Jiangsu (江苏, jiāngsū) is a long, narrow province hugging the coast south of Shandong. Low-lying, flat and wet, it is one of China’s most fertile and long-inhabited areas. Today, much of it is industrial sprawl, which is why it’s one of China’s richest areas, but there are a few gems among all the new factory towns; provincial capital Nanjing is one of the country’s great historical cities, while Suzhou is an ancient city famous throughout China for its gardens and silk production.
Visiting the region, you find yourself in a world of water. The whole area is intensively drained, canalized, irrigated and farmed, and the rivers, canals and lakes which web the plain give it much of its character. The traditional way to travel here was by boat, though passenger traffic has dwindled away to near-extinction. The traditional route across Jiangsu was the Grand Canal, once navigable all the way from Hangzhou in Zhejiang province to Beijing. The province’s other great water highway – the Yangzi River – connects Nanjing with Shanghai, ensuring that trade from both east and west continues to bring wealth to the region.
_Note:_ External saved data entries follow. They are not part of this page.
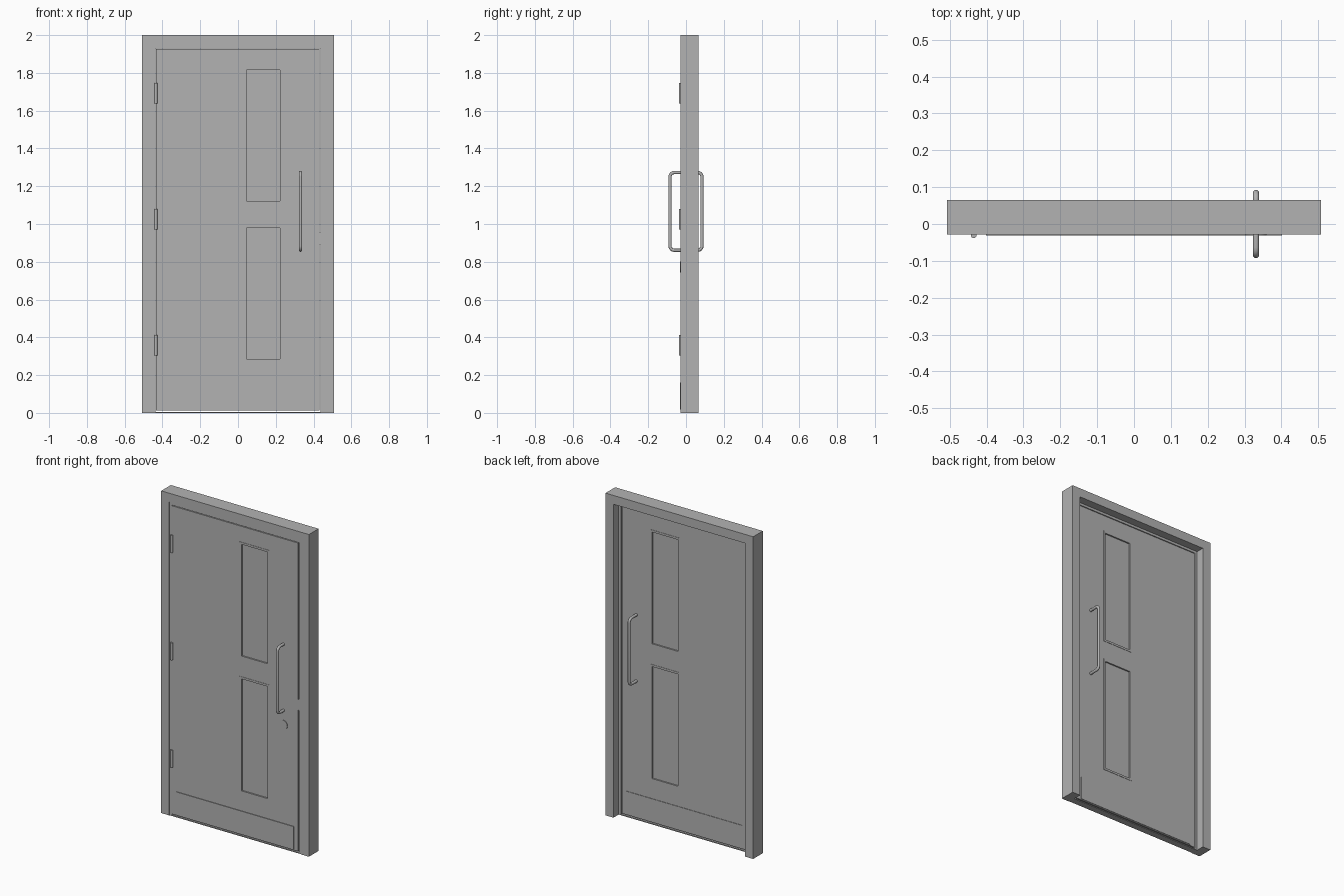
import bpy, bmesh, math
from mathutils import Matrix, Vector

if "Cube" in bpy.data.objects:
    bpy.data.objects.remove(bpy.data.objects["Cube"])

grey = bpy.data.materials.new("door_grey")
grey.diffuse_color = (0.45, 0.45, 0.45, 1)
grey.use_nodes = True
grey.node_tree.nodes["Principled BSDF"].inputs["Base Color"].default_value = grey.diffuse_color


def finish(name, bm):
    me = bpy.data.meshes.new(name)
    bmesh.ops.recalc_face_normals(bm, faces=bm.faces)
    bm.to_mesh(me)
    bm.free()
    ob = bpy.data.objects.new(name, me)
    bpy.context.collection.objects.link(ob)
    me.materials.append(grey)
    return ob


def slab(name, xs, zs, y0, y1, holes=()):
    """Upright slab on an x/z grid from y0 to y1, leaving out the cells in holes."""
    bm = bmesh.new()
    v = [[bm.verts.new((x, y0, z)) for z in zs] for x in xs]
    for i in range(len(xs) - 1):
        for k in range(len(zs) - 1):
            if (i, k) not in holes:
                bm.faces.new((v[i][k], v[i + 1][k], v[i + 1][k + 1], v[i][k + 1]))
    ext = bmesh.ops.extrude_face_region(bm, geom=bm.faces[:], use_keep_orig=True)
    moved = [e for e in ext["geom"] if isinstance(e, bmesh.types.BMVert)]
    bmesh.ops.translate(bm, verts=moved, vec=(0, y1 - y0, 0))
    return finish(name, bm)


def cylinder(name, center, radius, length, axis="z", sides=24):
    bm = bmesh.new()
    bmesh.ops.create_cone(bm, cap_ends=True, segments=sides, radius1=radius,
                          radius2=radius, depth=length)
    if axis == "y":
        bm.transform(Matrix.Rotation(math.pi / 2, 4, "X"))
    bm.transform(Matrix.Translation(center))
    smooth(finish(name, bm))


def smooth(ob):
    bpy.ops.object.select_all(action="DESELECT")
    ob.select_set(True)
    bpy.context.view_layer.objects.active = ob
    bpy.ops.object.shade_smooth_by_angle(angle=math.radians(35))


FRONT, BACK = -0.027, 0.014          # door faces

# Frame: outer lining and the inner stop, both open at the floor
slab("frame", (-0.507, -0.452, 0.452, 0.507), (0, 1.945, 2), -0.029, 0.0655, {(1, 0)})
slab("frame_stop", (-0.452, -0.436, 0.436, 0.452), (0, 1.93, 1.945), -0.0265, 0.015, {(1, 0)})
slab("threshold", (-0.436, 0.436), (0, 0.006), -0.0265, 0.015)

# Door leaf with two panel openings
panel_x = (0.044, 0.222)
panels = ((0.285, 0.98), (1.122, 1.815))
slab("door_leaf", (-0.433, *panel_x, 0.431), (0.013, *panels[0], *panels[1], 1.926),
     FRONT, BACK, {(1, 1), (1, 3)})

# Recessed panels with thin trim on both faces
t = 0.013
for label, (z0, z1) in zip(("lower", "upper"), panels):
    slab(label + "_panel", panel_x, (z0, z1), FRONT + 0.007, BACK - 0.007)
    for side, ya, yb in (("front", FRONT - 0.002, FRONT), ("back", BACK, BACK + 0.002)):
        slab(f"{label}_panel_trim_{side}", (panel_x[0] - t, *panel_x, panel_x[1] + t),
             (z0 - t, z0, z1, z1 + t), ya, yb, {(1, 1)})

# Kick plates
slab("kick_plate_front", (-0.402, 0.402), (0.018, 0.16), FRONT - 0.004, FRONT)
slab("kick_plate_back", (-0.402, 0.402), (0.018, 0.16), BACK, BACK + 0.003)

# Hinge knuckles
for n, z in enumerate((0.358, 1.025, 1.692)):
    cylinder(f"hinge_{n + 1}", (-0.435, -0.030, z), 0.008, 0.107)

# Lock disc and latch plate
cylinder("lock_cover", (0.331, FRONT - 0.002, 0.772), 0.029, 0.004, "y", 32)
slab("latch_plate", (0.430, 0.4355), (0.888, 0.955), -0.0255, 0.008)


# Pull handles: round bar bent at both ends
def handle(name, y_door, y_bar, x=0.331, z0=0.861, z1=1.272, bend=0.022, r=0.0085):
    s = math.copysign(1, y_bar)
    pts = [Vector((x, y_door, z0))]
    for cz, a0 in ((z0 + bend, -90), (z1 - bend, 0)):
        for k in range(7):
            a = math.radians(a0 + 15 * k)
            pts.append(Vector((x, y_bar - s * bend + s * bend * math.cos(a),
                               cz + bend * math.sin(a))))
    pts.append(Vector((x, y_door, z1)))
    cu = bpy.data.curves.new(name, "CURVE")
    cu.dimensions = "3D"
    cu.bevel_depth = r
    cu.bevel_resolution = 4
    cu.use_fill_caps = True
    sp = cu.splines.new("POLY")
    sp.points.add(len(pts) - 1)
    for p, q in zip(sp.points, pts):
        p.co = (*q, 1)
    cu.materials.append(grey)
    ob = bpy.data.objects.new(name, cu)
    bpy.context.collection.objects.link(ob)
    bpy.ops.object.select_all(action="DESELECT")
    ob.select_set(True)
    bpy.context.view_layer.objects.active = ob
    bpy.ops.object.convert(target="MESH")
    smooth(bpy.context.view_layer.objects.active)


handle("pull_handle_front", FRONT + 0.002, -0.0845)
handle("pull_handle_back", BACK - 0.002, 0.0845)
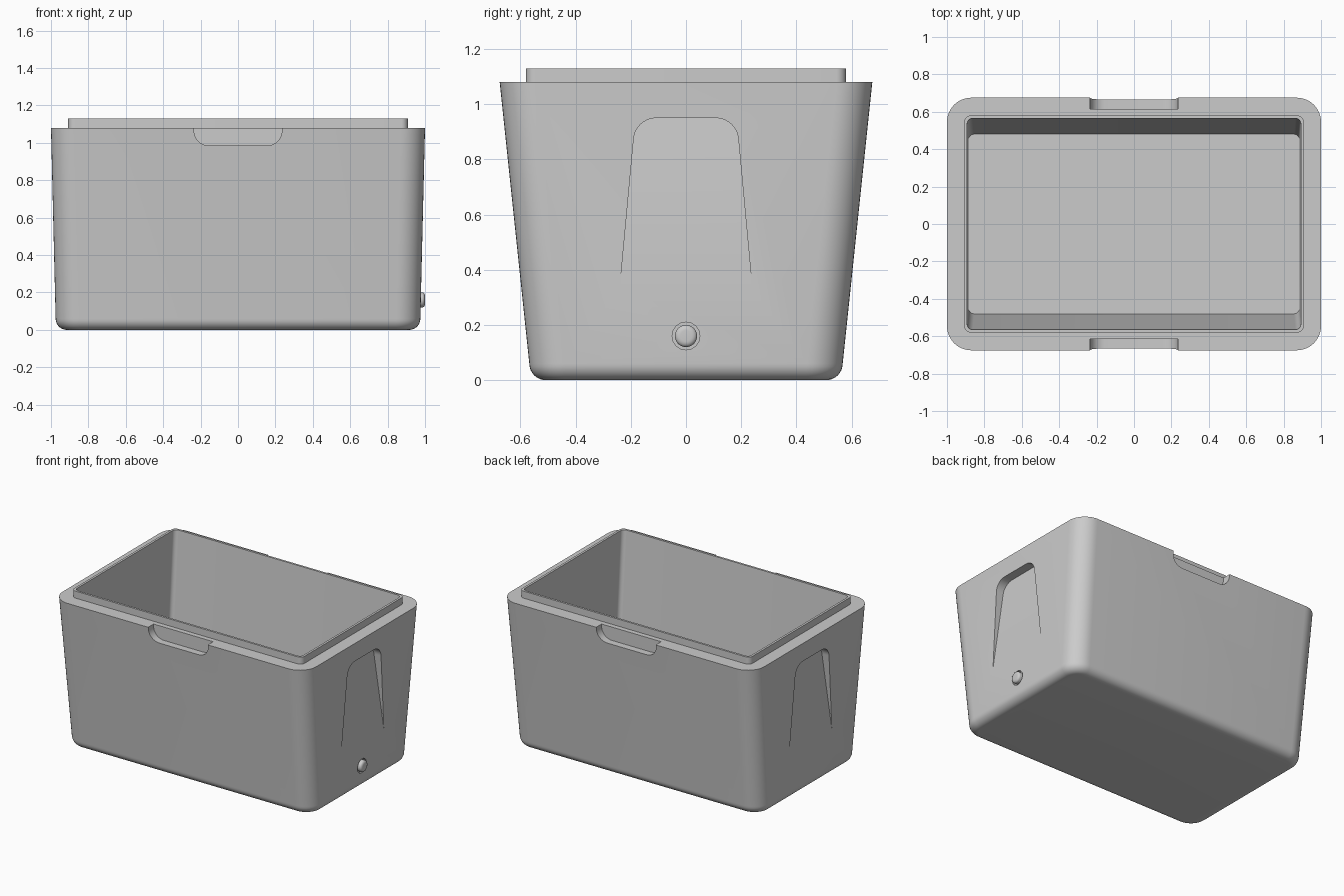
import bpy, bmesh
from math import sin, cos, pi

if "Cube" in bpy.data.objects:
    bpy.data.objects.remove(bpy.data.objects["Cube"])


def mesh_object(name, rings):
    """Loft closed rings of equal length and cap both ends."""
    bm = bmesh.new()
    loops = [[bm.verts.new(p) for p in ring] for ring in rings]
    n = len(loops[0])
    for a, b in zip(loops, loops[1:]):
        for i in range(n):
            j = (i + 1) % n
            bm.faces.new((a[i], a[j], b[j], b[i]))
    bm.faces.new(loops[0][::-1])
    bm.faces.new(loops[-1])
    bmesh.ops.recalc_face_normals(bm, faces=bm.faces)
    me = bpy.data.meshes.new(name)
    bm.to_mesh(me)
    bm.free()
    ob = bpy.data.objects.new(name, me)
    bpy.context.collection.objects.link(ob)
    return ob


def arc(cx, cy, r, a0, a1, n=10):
    return [(cx + r * cos(a0 + (a1 - a0) * i / n),
             cy + r * sin(a0 + (a1 - a0) * i / n)) for i in range(n + 1)]


def rounded_rect(hx, hy, r, z):
    pts = []
    for k, (sx, sy) in enumerate(((1, 1), (-1, 1), (-1, -1), (1, -1))):
        pts += arc(sx * (hx - r), sy * (hy - r), r, k * pi / 2, (k + 1) * pi / 2)
    return [(x, y, z) for x, y in pts]


def outer(z, inset=0.0):
    return rounded_rect(0.974 + 0.024 * z, 0.562 + 0.105 * z, 0.13 - inset, z)


def cut(target, cutter):
    cutter.hide_render = True
    bpy.context.view_layer.objects.active = target
    mod = target.modifiers.new("cut", 'BOOLEAN')
    mod.operation, mod.solver, mod.object = 'DIFFERENCE', 'EXACT', cutter
    bpy.ops.object.modifier_apply(modifier=mod.name)
    bpy.data.objects.remove(cutter)


def smooth(ob):
    bpy.ops.object.select_all(action='DESELECT')
    ob.select_set(True)
    bpy.context.view_layer.objects.active = ob
    bpy.ops.object.shade_smooth_by_angle(angle=0.5)


# Tapered tub: rounded base, outer wall, rim ledge, raised lip, cavity
F = 0.06
rings = []
for i in range(9):
    a = i / 8 * pi / 2
    z, inset = F * (1 - sin(a)), F * (1 - cos(a))
    rings.insert(0, rounded_rect(0.975 - inset, 0.568 - inset, 0.13 - inset, z))
rings += [outer(1.08),
          rounded_rect(0.908, 0.58, 0.035, 1.08),
          rounded_rect(0.908, 0.58, 0.035, 1.13),
          rounded_rect(0.892, 0.565, 0.03, 1.13),
          rounded_rect(0.885, 0.48, 0.03, 0.12)]
body = mesh_object("cooler_body", rings)

# Finger notches in the front and back rim
notch = ([(-0.235, 1.2)] + arc(-0.155, 1.065, 0.08, pi, 1.5 * pi)
         + arc(0.155, 1.065, 0.08, 1.5 * pi, 2 * pi) + [(0.235, 1.2)])
for s in (-1, 1):
    cut(body, mesh_object("notch_cutter",
                          [[(x, s * y, z) for x, z in notch] for y in (0.615, 0.8)]))

# Wedge-shaped handle recesses, deepest at the top, on both ends
grip = ([(0.243, 0.30)] + arc(0.108, 0.868, 0.082, 0.09, pi / 2)
        + arc(-0.108, 0.868, 0.082, pi / 2, pi - 0.09) + [(-0.243, 0.30)])
for s in (-1, 1):
    inner = [(s * (0.982 - 0.079 * (z - 0.33)), y, z) for y, z in grip]
    outside = [(s * 1.1, y, z) for y, z in grip]
    cut(body, mesh_object("handle_cutter", [inner, outside]))


def disc(x, r):
    return [(x, r * cos(i * pi / 16), 0.16 + r * sin(i * pi / 16)) for i in range(32)]


# Drain hole and domed plug on the right end
cut(body, mesh_object("drain_cutter", [disc(0.962, 0.05), disc(1.1, 0.05)]))
smooth(body)
dome = [disc(0.985 + 0.015 * sin(a * pi / 12), 0.02 + 0.02 * cos(a * pi / 12)) for a in range(7)]
plug = mesh_object("drain_plug", [disc(0.95, 0.04)] + dome)
smooth(plug)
Jiangsu cuisine tends to be on the sweet side and is characterized by an emphasis on flavour rather than texture, and by the use of wine in cooking. That said, one of the best-known dishes, yanshui ya (brine duck), has none of these qualities. The duck is first pressed and salted, then steeped in brine and baked; the skin should be creamy-coloured and the flesh red and tender. Other Jiangsu dishes worth trying include majiang yaopian (pig’s intestines), jiwei xia (a lake crustacean vaguely resembling a lobster, but much better tasting, locals affirm) and paxiang jiao (a type of vegetable that resembles banana leaves).